- **Items from a dataset**
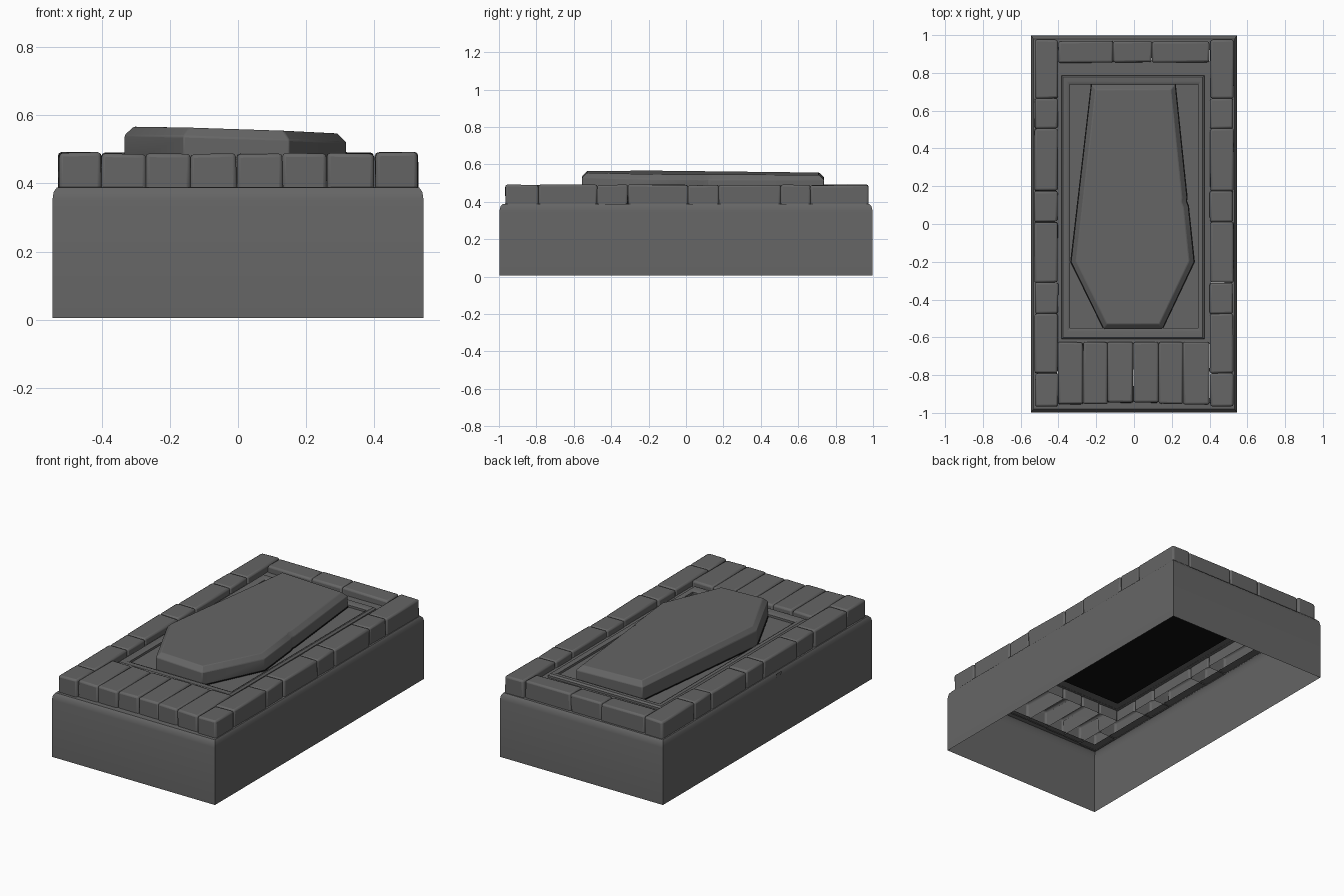
import bpy, bmesh, random
from mathutils import Vector

if "Cube" in bpy.data.objects:
    bpy.data.objects.remove(bpy.data.objects["Cube"])

random.seed(4)


def material(name, c):
    m = bpy.data.materials.new(name)
    m.diffuse_color = (c, c, c, 1)
    m.use_nodes = True
    m.node_tree.nodes["Principled BSDF"].inputs["Base Color"].default_value = m.diffuse_color
    return m


STONE = material("grey stone", 0.13)
VOID = material("dark void", 0.005)


def make(name, bm, mat, bevel=0.0, segments=2):
    me = bpy.data.meshes.new(name)
    bm.to_mesh(me)
    bm.free()
    ob = bpy.data.objects.new(name, me)
    bpy.context.collection.objects.link(ob)
    me.materials.append(mat)
    if bevel:
        b = ob.modifiers.new("worn edges", 'BEVEL')
        b.width, b.segments, b.limit_method = bevel, segments, 'ANGLE'
    bpy.context.view_layer.objects.active = ob
    ob.select_set(True)
    bpy.ops.object.shade_smooth_by_angle(angle=0.6)
    ob.select_set(False)
    return ob


def rect_rings(name, rings, mat, cap=False):
    """Skin a stack of rectangles (x0, x1, y0, y1, z)."""
    bm = bmesh.new()
    loops = [[bm.verts.new((x, y, z)) for x, y in ((a, c), (b, c), (b, d), (a, d))]
             for a, b, c, d, z in rings]
    for lo, hi in zip(loops, loops[1:]):
        for i in range(4):
            j = (i + 1) % 4
            bm.faces.new((lo[i], lo[j], hi[j], hi[i]))
    if cap:
        bm.faces.new(loops[-1])
    return make(name, bm, mat)


def block(name, x0, x1, y0, y1, z0=0.385, z1=0.49):
    """Worn stone block, slightly irregular, hollow below."""
    bm = bmesh.new()
    bmesh.ops.create_cube(bm, size=1)
    j = lambda s: random.uniform(-s, s)
    for v in bm.verts:
        v.co = Vector(((x0 + x1) / 2 + v.co.x * (x1 - x0) + j(0.002),
                       (y0 + y1) / 2 + v.co.y * (y1 - y0) + j(0.002),
                       (z0 if v.co.z < 0 else z1 + j(0.003))))
    bmesh.ops.delete(bm, geom=[f for f in bm.faces if f.normal.z < -0.9], context='FACES_ONLY')
    make(name, bm, STONE, 0.011)


def prism(name, pts, z0, z1, mat, chamfer=0.0, bevel=0.0, tilt=(0, 0)):
    """Extruded outline with optional chamfered top and tilt."""
    bm = bmesh.new()
    base = bm.faces.new([bm.verts.new((x, y, z0)) for x, y in pts])
    ext = bmesh.ops.extrude_face_region(bm, geom=[base], use_keep_orig=True)
    top = [g for g in ext['geom'] if isinstance(g, bmesh.types.BMFace)]
    for v in top[0].verts:
        v.co.z = z1 - chamfer
    bmesh.ops.recalc_face_normals(bm, faces=bm.faces)
    if chamfer:
        bmesh.ops.inset_region(bm, faces=top, thickness=chamfer, use_even_offset=True)
        for v in top[0].verts:
            v.co.z = z1
    for v in bm.verts:
        if v.co.z > z0 + 0.001:
            v.co.z += tilt[0] * v.co.x + tilt[1] * v.co.y
    return make(name, bm, mat, bevel)


# Hollow plinth with rounded shoulders, open at the bottom
rect_rings("plinth", [(-w, w, -d, d, z) for w, d, z in (
    (0.545, 0.998, 0.005), (0.545, 0.998, 0.35), (0.541, 0.992, 0.375),
    (0.532, 0.98, 0.388), (0.515, 0.96, 0.39), (0.48, 0.92, 0.39))], STONE)

# Split in the left wall of the plinth
bm = bmesh.new()
bm.faces.new([bm.verts.new(p) for p in (
    (-0.548, -0.13, 0.385), (-0.548, -0.095, 0.25), (-0.548, -0.075, 0.385))])
make("wall_crack", bm, STONE)

# Side curbs
cuts = [-0.965, -0.79, -0.475, -0.31, 0.01, 0.175, 0.505, 0.665, 0.975]
for i, (a, b) in enumerate(zip(cuts, cuts[1:])):
    for side, name in ((-1, "left"), (1, "right")):
        e = random.uniform(-0.003, 0.003)
        x = sorted((side * (0.402 + e), side * (0.525 + e)))
        block(f"{name}_curb_{i}", x[0], x[1], a, b)

# Long paving slabs at the foot
cuts = [-0.402, -0.27, -0.14, -0.005, 0.13, 0.26, 0.398]
for i, (a, b) in enumerate(zip(cuts, cuts[1:])):
    block(f"foot_slab_{i}", a, b, -0.95 + random.uniform(-0.006, 0.006), -0.625, z1=0.487)

# Head curb
cuts = [-0.402, -0.11, 0.095, 0.398]
for i, (a, b) in enumerate(zip(cuts, cuts[1:])):
    block(f"head_curb_{i}", a, b, 0.855, 0.968)

# Recessed floor with raised moulding
rect_rings("floor_panel", [(-0.41, 0.41, -0.635, 0.865, 0.45)], STONE, cap=True)
rect_rings("moulding", [(-0.385, 0.372, -0.61, 0.787, 0.449), (-0.385, 0.372, -0.61, 0.787, 0.463),
                        (-0.375, 0.362, -0.60, 0.777, 0.472), (-0.355, 0.355, -0.57, 0.755, 0.472),
                        (-0.34, 0.34, -0.55, 0.738, 0.463), (-0.34, 0.34, -0.55, 0.738, 0.449)], STONE)

# Dark pit seen from below, and dark gap around the lid
prism("pit_void", [(-0.34, -0.55), (0.34, -0.55), (0.34, 0.738), (-0.34, 0.738)],
      0.442, 0.447, VOID)
lid = [(-0.16, -0.555), (0.15, -0.555), (0.318, -0.2), (0.287, 0.095), (0.277, 0.12),
       (0.28, 0.14), (0.218, 0.738), (-0.225, 0.738), (-0.333, -0.2)]
prism("lid_gap", [(x * 1.015, y * 1.008) for x, y in lid], 0.45, 0.454, VOID)

# Tilted six-sided lid with chamfered rim
prism("coffin_lid", lid, 0.452, 0.555, STONE, chamfer=0.026, bevel=0.004, tilt=(-0.033, -0.008))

- **GOAL OF THE EXERCISE**
The response has to be an exact copy of all the data, pictures excluded.

- **EXERCISE RESPONSE**
import bpy, bmesh, random
from mathutils import Vector

if "Cube" in bpy.data.objects:
    bpy.data.objects.remove(bpy.data.objects["Cube"])

random.seed(4)


def material(name, c):
    m = bpy.data.materials.new(name)
    m.diffuse_color = (c, c, c, 1)
    m.use_nodes = True
    m.node_tree.nodes["Principled BSDF"].inputs["Base Color"].default_value = m.diffuse_color
    return m


STONE = material("grey stone", 0.13)
VOID = material("dark void", 0.005)


def make(name, bm, mat, bevel=0.0, segments=2):
    me = bpy.data.meshes.new(name)
    bm.to_mesh(me)
    bm.free()
    ob = bpy.data.objects.new(name, me)
    bpy.context.collection.objects.link(ob)
    me.materials.append(mat)
    if bevel:
        b = ob.modifiers.new("worn edges", 'BEVEL')
        b.width, b.segments, b.limit_method = bevel, segments, 'ANGLE'
    bpy.context.view_layer.objects.active = ob
    ob.select_set(True)
    bpy.ops.object.shade_smooth_by_angle(angle=0.6)
    ob.select_set(False)
    return ob


def rect_rings(name, rings, mat, cap=False):
    """Skin a stack of rectangles (x0, x1, y0, y1, z)."""
    bm = bmesh.new()
    loops = [[bm.verts.new((x, y, z)) for x, y in ((a, c), (b, c), (b, d), (a, d))]
             for a, b, c, d, z in rings]
    for lo, hi in zip(loops, loops[1:]):
        for i in range(4):
            j = (i + 1) % 4
            bm.faces.new((lo[i], lo[j], hi[j], hi[i]))
    if cap:
        bm.faces.new(loops[-1])
    return make(name, bm, mat)


def block(name, x0, x1, y0, y1, z0=0.385, z1=0.49):
    """Worn stone block, slightly irregular, hollow below."""
    bm = bmesh.new()
    bmesh.ops.create_cube(bm, size=1)
    j = lambda s: random.uniform(-s, s)
    for v in bm.verts:
        v.co = Vector(((x0 + x1) / 2 + v.co.x * (x1 - x0) + j(0.002),
                       (y0 + y1) / 2 + v.co.y * (y1 - y0) + j(0.002),
                       (z0 if v.co.z < 0 else z1 + j(0.003))))
    bmesh.ops.delete(bm, geom=[f for f in bm.faces if f.normal.z < -0.9], context='FACES_ONLY')
    make(name, bm, STONE, 0.011)


def prism(name, pts, z0, z1, mat, chamfer=0.0, bevel=0.0, tilt=(0, 0)):
    """Extruded outline with optional chamfered top and tilt."""
    bm = bmesh.new()
    base = bm.faces.new([bm.verts.new((x, y, z0)) for x, y in pts])
    ext = bmesh.ops.extrude_face_region(bm, geom=[base], use_keep_orig=True)
    top = [g for g in ext['geom'] if isinstance(g, bmesh.types.BMFace)]
    for v in top[0].verts:
        v.co.z = z1 - chamfer
    bmesh.ops.recalc_face_normals(bm, faces=bm.faces)
    if chamfer:
        bmesh.ops.inset_region(bm, faces=top, thickness=chamfer, use_even_offset=True)
        for v in top[0].verts:
            v.co.z = z1
    for v in bm.verts:
        if v.co.z > z0 + 0.001:
            v.co.z += tilt[0] * v.co.x + tilt[1] * v.co.y
    return make(name, bm, mat, bevel)


# Hollow plinth with rounded shoulders, open at the bottom
rect_rings("plinth", [(-w, w, -d, d, z) for w, d, z in (
    (0.545, 0.998, 0.005), (0.545, 0.998, 0.35), (0.541, 0.992, 0.375),
    (0.532, 0.98, 0.388), (0.515, 0.96, 0.39), (0.48, 0.92, 0.39))], STONE)

# Split in the left wall of the plinth
bm = bmesh.new()
bm.faces.new([bm.verts.new(p) for p in (
    (-0.548, -0.13, 0.385), (-0.548, -0.095, 0.25), (-0.548, -0.075, 0.385))])
make("wall_crack", bm, STONE)

# Side curbs
cuts = [-0.965, -0.79, -0.475, -0.31, 0.01, 0.175, 0.505, 0.665, 0.975]
for i, (a, b) in enumerate(zip(cuts, cuts[1:])):
    for side, name in ((-1, "left"), (1, "right")):
        e = random.uniform(-0.003, 0.003)
        x = sorted((side * (0.402 + e), side * (0.525 + e)))
        block(f"{name}_curb_{i}", x[0], x[1], a, b)

# Long paving slabs at the foot
cuts = [-0.402, -0.27, -0.14, -0.005, 0.13, 0.26, 0.398]
for i, (a, b) in enumerate(zip(cuts, cuts[1:])):
    block(f"foot_slab_{i}", a, b, -0.95 + random.uniform(-0.006, 0.006), -0.625, z1=0.487)

# Head curb
cuts = [-0.402, -0.11, 0.095, 0.398]
for i, (a, b) in enumerate(zip(cuts, cuts[1:])):
    block(f"head_curb_{i}", a, b, 0.855, 0.968)

# Recessed floor with raised moulding
rect_rings("floor_panel", [(-0.41, 0.41, -0.635, 0.865, 0.45)], STONE, cap=True)
rect_rings("moulding", [(-0.385, 0.372, -0.61, 0.787, 0.449), (-0.385, 0.372, -0.61, 0.787, 0.463),
                        (-0.375, 0.362, -0.60, 0.777, 0.472), (-0.355, 0.355, -0.57, 0.755, 0.472),
                        (-0.34, 0.34, -0.55, 0.738, 0.463), (-0.34, 0.34, -0.55, 0.738, 0.449)], STONE)

# Dark pit seen from below, and dark gap around the lid
prism("pit_void", [(-0.34, -0.55), (0.34, -0.55), (0.34, 0.738), (-0.34, 0.738)],
      0.442, 0.447, VOID)
lid = [(-0.16, -0.555), (0.15, -0.555), (0.318, -0.2), (0.287, 0.095), (0.277, 0.12),
       (0.28, 0.14), (0.218, 0.738), (-0.225, 0.738), (-0.333, -0.2)]
prism("lid_gap", [(x * 1.015, y * 1.008) for x, y in lid], 0.45, 0.454, VOID)

# Tilted six-sided lid with chamfered rim
prism("coffin_lid", lid, 0.452, 0.555, STONE, chamfer=0.026, bevel=0.004, tilt=(-0.033, -0.008))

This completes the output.